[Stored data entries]
BEGIN

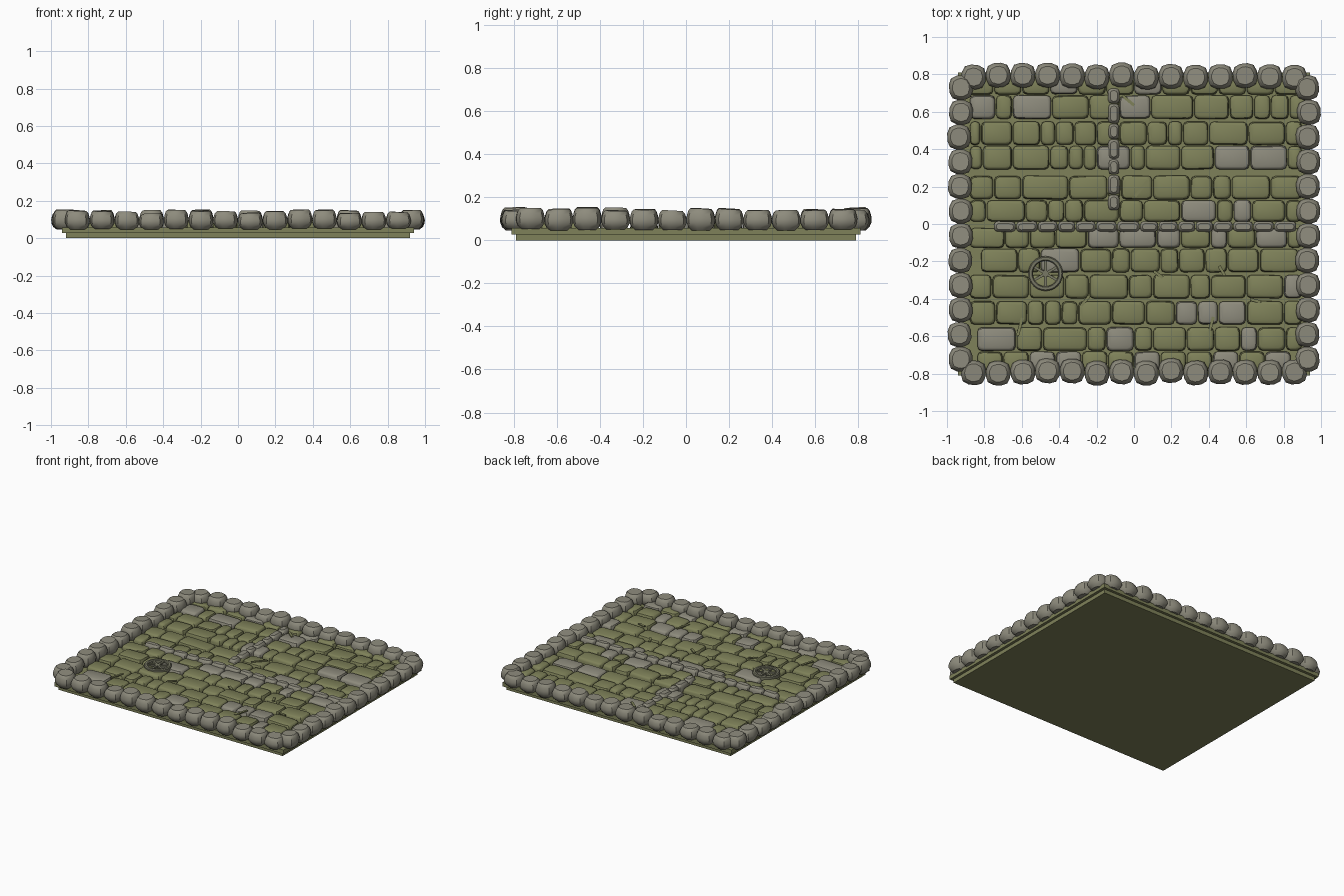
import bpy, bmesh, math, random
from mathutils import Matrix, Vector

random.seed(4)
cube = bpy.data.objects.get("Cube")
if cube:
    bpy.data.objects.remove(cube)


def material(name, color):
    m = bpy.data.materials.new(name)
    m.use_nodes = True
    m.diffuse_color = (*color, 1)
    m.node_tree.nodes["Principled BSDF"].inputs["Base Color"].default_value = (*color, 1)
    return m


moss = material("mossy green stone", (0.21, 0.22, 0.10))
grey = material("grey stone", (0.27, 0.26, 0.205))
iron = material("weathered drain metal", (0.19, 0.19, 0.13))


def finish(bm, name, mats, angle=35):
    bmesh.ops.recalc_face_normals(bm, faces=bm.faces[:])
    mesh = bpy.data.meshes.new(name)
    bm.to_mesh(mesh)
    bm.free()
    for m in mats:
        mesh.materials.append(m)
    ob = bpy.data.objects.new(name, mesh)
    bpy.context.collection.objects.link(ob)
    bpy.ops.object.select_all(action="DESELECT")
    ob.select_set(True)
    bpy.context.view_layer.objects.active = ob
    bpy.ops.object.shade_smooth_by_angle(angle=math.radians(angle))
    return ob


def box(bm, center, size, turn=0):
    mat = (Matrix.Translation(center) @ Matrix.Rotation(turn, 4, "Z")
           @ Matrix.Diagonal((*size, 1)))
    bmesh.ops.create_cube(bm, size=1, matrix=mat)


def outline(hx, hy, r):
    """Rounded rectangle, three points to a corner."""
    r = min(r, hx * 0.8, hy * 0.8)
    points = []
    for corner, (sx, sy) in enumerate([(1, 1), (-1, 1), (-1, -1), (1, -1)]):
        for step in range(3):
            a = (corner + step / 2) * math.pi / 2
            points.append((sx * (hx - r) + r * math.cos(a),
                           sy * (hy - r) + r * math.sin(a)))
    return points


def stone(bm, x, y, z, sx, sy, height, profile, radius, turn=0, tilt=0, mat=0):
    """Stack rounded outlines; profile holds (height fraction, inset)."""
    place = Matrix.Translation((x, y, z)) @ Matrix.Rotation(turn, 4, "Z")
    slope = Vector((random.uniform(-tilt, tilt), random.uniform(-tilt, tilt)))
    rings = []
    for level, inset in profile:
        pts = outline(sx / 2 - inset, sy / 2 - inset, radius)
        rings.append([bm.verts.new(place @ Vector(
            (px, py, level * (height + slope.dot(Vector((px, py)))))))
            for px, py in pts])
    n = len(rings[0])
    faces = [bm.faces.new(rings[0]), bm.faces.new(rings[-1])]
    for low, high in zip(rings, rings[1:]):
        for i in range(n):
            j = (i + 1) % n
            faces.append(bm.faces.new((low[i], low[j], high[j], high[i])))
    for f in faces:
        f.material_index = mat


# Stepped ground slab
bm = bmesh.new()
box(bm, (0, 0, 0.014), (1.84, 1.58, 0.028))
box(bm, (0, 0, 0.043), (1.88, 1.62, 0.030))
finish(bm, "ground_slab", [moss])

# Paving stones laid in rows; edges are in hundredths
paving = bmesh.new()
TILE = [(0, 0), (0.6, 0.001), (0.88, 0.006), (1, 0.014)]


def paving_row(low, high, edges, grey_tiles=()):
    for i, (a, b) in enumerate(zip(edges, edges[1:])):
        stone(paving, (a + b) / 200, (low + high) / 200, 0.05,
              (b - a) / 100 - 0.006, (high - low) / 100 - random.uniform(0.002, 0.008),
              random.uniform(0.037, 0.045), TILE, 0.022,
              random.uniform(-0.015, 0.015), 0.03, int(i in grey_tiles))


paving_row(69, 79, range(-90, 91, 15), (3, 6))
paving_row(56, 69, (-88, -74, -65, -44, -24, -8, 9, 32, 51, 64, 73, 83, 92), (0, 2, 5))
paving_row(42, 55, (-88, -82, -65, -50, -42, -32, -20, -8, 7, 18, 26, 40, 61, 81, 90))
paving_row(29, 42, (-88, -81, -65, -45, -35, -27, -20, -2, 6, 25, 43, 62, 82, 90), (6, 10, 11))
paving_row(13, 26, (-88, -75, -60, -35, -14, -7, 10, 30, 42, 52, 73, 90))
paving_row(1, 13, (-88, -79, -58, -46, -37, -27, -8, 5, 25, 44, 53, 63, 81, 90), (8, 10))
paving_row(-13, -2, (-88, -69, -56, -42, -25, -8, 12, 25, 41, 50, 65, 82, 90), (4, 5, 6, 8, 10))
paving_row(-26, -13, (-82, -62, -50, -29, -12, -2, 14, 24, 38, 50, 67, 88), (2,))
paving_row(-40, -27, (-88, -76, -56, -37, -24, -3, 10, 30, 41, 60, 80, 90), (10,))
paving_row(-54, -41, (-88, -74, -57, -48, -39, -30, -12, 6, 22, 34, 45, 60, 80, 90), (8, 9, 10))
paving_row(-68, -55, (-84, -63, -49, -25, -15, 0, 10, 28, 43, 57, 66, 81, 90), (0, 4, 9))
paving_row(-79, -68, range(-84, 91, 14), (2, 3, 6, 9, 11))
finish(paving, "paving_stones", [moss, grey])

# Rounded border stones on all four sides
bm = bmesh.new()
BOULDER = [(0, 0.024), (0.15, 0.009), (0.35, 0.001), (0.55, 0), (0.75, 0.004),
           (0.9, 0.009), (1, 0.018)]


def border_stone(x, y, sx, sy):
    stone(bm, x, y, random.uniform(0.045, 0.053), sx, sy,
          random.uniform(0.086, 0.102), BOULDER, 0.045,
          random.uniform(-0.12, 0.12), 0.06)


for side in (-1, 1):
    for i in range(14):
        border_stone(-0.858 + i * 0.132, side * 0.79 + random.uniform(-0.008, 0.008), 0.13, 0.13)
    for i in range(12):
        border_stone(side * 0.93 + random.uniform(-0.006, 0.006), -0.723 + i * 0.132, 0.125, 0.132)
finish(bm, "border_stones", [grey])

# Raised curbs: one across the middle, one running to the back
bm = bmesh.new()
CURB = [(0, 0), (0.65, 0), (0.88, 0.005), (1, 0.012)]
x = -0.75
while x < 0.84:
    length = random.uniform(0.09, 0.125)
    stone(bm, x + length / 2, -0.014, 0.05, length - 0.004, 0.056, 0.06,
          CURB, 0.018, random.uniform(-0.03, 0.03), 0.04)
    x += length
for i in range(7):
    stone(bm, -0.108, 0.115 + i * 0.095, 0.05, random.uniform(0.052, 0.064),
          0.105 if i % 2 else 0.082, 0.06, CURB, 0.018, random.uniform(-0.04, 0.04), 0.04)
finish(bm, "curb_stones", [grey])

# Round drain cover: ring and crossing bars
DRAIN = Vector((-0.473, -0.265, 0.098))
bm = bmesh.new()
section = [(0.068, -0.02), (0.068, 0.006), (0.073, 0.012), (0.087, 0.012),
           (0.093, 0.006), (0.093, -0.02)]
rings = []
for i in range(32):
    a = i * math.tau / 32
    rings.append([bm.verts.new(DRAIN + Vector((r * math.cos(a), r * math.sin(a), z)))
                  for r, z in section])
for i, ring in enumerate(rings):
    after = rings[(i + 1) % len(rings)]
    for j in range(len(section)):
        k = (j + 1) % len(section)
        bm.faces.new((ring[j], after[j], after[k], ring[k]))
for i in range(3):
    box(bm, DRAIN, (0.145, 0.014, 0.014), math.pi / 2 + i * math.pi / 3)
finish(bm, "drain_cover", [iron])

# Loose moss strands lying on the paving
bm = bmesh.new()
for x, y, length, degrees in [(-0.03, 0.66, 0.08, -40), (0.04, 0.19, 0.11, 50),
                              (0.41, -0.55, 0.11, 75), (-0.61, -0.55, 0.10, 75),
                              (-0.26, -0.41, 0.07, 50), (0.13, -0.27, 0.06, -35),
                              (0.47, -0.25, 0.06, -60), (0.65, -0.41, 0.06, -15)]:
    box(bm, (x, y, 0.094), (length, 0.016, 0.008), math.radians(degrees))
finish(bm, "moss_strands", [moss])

END

• Assignment:
Above are the records; from them, give again exactly the lines from the one containing "80, 90), (10,))" through the one containing "border_stone(side * 0.93", both included.

• Output for this exercise:
paving_row(-40, -27, (-88, -76, -56, -37, -24, -3, 10, 30, 41, 60, 80, 90), (10,))
paving_row(-54, -41, (-88, -74, -57, -48, -39, -30, -12, 6, 22, 34, 45, 60, 80, 90), (8, 9, 10))
paving_row(-68, -55, (-84, -63, -49, -25, -15, 0, 10, 28, 43, 57, 66, 81, 90), (0, 4, 9))
paving_row(-79, -68, range(-84, 91, 14), (2, 3, 6, 9, 11))
finish(paving, "paving_stones", [moss, grey])

# Rounded border stones on all four sides
bm = bmesh.new()
BOULDER = [(0, 0.024), (0.15, 0.009), (0.35, 0.001), (0.55, 0), (0.75, 0.004),
           (0.9, 0.009), (1, 0.018)]


def border_stone(x, y, sx, sy):
    stone(bm, x, y, random.uniform(0.045, 0.053), sx, sy,
          random.uniform(0.086, 0.102), BOULDER, 0.045,
          random.uniform(-0.12, 0.12), 0.06)


for side in (-1, 1):
    for i in range(14):
        border_stone(-0.858 + i * 0.132, side * 0.79 + random.uniform(-0.008, 0.008), 0.13, 0.13)
    for i in range(12):
        border_stone(side * 0.93 + random.uniform(-0.006, 0.006), -0.723 + i * 0.132, 0.125, 0.132)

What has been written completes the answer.